# What you will do
Go through the data line by line. Copy each one holding the string "slab".

Saved data entries
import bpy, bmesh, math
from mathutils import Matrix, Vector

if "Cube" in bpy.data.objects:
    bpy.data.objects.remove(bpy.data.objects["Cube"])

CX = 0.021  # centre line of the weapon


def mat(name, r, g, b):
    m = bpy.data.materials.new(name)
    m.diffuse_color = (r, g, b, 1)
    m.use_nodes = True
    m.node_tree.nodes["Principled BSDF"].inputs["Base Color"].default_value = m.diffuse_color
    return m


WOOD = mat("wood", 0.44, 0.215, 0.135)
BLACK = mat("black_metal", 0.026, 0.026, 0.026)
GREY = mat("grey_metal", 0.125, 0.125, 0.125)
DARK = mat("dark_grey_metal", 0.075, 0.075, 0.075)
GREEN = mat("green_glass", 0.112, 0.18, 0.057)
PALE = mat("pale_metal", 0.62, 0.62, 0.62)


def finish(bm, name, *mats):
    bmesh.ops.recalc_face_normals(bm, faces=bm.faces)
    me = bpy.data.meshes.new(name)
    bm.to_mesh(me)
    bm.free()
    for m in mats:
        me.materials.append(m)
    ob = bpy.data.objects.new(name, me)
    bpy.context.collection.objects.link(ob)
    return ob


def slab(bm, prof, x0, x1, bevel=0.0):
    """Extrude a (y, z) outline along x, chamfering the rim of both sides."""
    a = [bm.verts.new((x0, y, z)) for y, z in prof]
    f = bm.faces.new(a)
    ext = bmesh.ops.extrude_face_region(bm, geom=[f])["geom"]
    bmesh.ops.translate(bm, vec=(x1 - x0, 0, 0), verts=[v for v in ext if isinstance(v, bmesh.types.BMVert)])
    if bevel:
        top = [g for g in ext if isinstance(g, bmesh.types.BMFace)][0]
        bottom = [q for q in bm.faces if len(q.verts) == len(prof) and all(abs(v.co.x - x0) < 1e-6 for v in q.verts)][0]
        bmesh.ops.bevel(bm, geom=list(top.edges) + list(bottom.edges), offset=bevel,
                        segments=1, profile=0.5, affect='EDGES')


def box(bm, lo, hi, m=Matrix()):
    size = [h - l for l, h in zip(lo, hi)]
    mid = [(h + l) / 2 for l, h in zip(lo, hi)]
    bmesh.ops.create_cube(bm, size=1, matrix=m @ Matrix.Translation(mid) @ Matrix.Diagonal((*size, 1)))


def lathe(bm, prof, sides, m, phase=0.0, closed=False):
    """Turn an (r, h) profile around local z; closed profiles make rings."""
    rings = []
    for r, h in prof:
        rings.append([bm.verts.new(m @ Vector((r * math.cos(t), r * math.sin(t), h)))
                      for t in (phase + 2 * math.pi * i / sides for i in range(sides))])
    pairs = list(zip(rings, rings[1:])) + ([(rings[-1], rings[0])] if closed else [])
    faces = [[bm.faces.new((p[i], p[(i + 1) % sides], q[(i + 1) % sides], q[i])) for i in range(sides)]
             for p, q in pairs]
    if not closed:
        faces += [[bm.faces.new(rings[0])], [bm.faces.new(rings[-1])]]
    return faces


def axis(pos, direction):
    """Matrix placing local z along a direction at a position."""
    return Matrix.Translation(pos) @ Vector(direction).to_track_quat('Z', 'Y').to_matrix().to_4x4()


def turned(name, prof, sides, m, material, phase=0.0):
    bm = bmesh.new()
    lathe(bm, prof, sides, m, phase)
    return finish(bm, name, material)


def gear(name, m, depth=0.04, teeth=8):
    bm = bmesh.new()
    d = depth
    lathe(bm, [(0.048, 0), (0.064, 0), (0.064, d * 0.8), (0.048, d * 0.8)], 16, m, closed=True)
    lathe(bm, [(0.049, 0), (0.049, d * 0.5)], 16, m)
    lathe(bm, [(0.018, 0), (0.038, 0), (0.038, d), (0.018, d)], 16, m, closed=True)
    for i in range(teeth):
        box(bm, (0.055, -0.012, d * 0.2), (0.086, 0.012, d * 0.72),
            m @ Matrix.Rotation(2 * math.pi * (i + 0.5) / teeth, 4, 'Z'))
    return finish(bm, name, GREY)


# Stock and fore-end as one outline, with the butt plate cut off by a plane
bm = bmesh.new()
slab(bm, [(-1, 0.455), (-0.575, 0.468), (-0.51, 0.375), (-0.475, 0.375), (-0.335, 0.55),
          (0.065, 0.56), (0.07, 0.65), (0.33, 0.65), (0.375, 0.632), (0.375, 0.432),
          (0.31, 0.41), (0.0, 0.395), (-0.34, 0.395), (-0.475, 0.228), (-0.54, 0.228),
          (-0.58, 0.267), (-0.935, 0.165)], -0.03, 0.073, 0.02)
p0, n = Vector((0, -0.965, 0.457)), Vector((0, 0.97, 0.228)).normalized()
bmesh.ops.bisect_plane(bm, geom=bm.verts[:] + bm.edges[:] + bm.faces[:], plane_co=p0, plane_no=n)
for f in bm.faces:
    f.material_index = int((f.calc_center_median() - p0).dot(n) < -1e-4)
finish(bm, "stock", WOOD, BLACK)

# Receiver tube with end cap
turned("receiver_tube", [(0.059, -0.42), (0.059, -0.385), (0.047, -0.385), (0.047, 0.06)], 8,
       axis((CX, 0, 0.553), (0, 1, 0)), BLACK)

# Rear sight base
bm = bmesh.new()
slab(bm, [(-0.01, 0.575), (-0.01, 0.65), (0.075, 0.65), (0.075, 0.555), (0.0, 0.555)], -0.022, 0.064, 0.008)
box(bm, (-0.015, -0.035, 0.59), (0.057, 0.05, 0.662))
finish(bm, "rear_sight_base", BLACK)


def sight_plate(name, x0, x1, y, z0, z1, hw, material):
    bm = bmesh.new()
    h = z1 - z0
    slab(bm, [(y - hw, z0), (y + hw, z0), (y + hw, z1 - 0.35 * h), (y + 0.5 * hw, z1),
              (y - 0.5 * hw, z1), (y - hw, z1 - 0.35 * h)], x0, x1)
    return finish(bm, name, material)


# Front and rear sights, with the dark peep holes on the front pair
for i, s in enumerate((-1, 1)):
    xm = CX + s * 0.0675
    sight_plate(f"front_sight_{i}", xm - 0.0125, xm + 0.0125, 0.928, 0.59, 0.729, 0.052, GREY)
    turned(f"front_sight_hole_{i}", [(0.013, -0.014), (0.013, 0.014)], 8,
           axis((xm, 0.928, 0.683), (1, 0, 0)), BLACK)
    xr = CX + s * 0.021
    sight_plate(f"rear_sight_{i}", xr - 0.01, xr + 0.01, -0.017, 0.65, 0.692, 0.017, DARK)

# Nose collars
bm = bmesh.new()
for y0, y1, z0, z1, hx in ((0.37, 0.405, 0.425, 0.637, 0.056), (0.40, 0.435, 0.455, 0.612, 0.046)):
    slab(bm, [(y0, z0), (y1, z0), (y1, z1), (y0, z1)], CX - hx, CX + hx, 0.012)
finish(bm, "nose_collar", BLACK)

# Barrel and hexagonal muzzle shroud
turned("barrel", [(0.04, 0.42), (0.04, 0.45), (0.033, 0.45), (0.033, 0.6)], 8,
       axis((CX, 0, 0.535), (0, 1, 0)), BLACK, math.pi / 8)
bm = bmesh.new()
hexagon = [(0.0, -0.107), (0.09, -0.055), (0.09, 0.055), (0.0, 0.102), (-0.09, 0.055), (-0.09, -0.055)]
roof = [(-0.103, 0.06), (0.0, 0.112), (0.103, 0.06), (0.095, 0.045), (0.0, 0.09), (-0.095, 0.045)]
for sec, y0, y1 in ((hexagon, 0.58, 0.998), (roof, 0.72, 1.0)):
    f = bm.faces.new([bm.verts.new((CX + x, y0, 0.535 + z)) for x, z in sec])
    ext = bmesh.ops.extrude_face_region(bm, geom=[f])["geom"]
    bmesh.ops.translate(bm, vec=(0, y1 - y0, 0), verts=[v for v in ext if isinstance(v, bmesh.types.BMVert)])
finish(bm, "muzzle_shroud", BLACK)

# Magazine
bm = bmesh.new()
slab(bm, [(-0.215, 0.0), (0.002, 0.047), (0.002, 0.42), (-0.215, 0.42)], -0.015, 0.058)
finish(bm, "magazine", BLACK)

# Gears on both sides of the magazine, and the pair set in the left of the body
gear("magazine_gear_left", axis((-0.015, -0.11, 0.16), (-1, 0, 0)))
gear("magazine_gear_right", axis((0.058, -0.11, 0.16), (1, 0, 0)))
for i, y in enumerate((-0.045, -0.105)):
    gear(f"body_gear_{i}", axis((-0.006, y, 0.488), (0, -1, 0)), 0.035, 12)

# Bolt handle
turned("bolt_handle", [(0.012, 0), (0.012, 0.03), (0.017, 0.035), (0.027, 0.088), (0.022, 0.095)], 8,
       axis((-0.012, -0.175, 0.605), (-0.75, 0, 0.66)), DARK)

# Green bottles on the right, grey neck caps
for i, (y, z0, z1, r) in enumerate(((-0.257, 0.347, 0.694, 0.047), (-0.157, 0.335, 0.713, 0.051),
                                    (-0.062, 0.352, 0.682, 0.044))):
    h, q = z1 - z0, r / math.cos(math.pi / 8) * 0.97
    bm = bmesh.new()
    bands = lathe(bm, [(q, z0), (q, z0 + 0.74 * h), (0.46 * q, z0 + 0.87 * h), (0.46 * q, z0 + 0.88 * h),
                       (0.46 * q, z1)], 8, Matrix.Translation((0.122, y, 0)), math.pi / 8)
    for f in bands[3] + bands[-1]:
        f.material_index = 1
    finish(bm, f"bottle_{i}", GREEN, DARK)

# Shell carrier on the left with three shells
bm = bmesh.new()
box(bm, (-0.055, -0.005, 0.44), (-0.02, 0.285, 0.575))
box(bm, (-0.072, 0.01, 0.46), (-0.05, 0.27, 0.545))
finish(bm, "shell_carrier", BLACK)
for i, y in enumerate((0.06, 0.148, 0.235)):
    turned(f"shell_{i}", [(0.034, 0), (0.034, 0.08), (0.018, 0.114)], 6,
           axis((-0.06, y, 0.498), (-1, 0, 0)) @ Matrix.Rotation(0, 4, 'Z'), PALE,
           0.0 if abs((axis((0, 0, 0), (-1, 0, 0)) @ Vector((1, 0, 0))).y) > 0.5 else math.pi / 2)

# Solution to the problem
def slab(bm, prof, x0, x1, bevel=0.0):
slab(bm, [(-1, 0.455), (-0.575, 0.468), (-0.51, 0.375), (-0.475, 0.375), (-0.335, 0.55),
slab(bm, [(-0.01, 0.575), (-0.01, 0.65), (0.075, 0.65), (0.075, 0.555), (0.0, 0.555)], -0.022, 0.064, 0.008)
    slab(bm, [(y - hw, z0), (y + hw, z0), (y + hw, z1 - 0.35 * h), (y + 0.5 * hw, z1),
    slab(bm, [(y0, z0), (y1, z0), (y1, z1), (y0, z1)], CX - hx, CX + hx, 0.012)
slab(bm, [(-0.215, 0.0), (0.002, 0.047), (0.002, 0.42), (-0.215, 0.42)], -0.015, 0.058)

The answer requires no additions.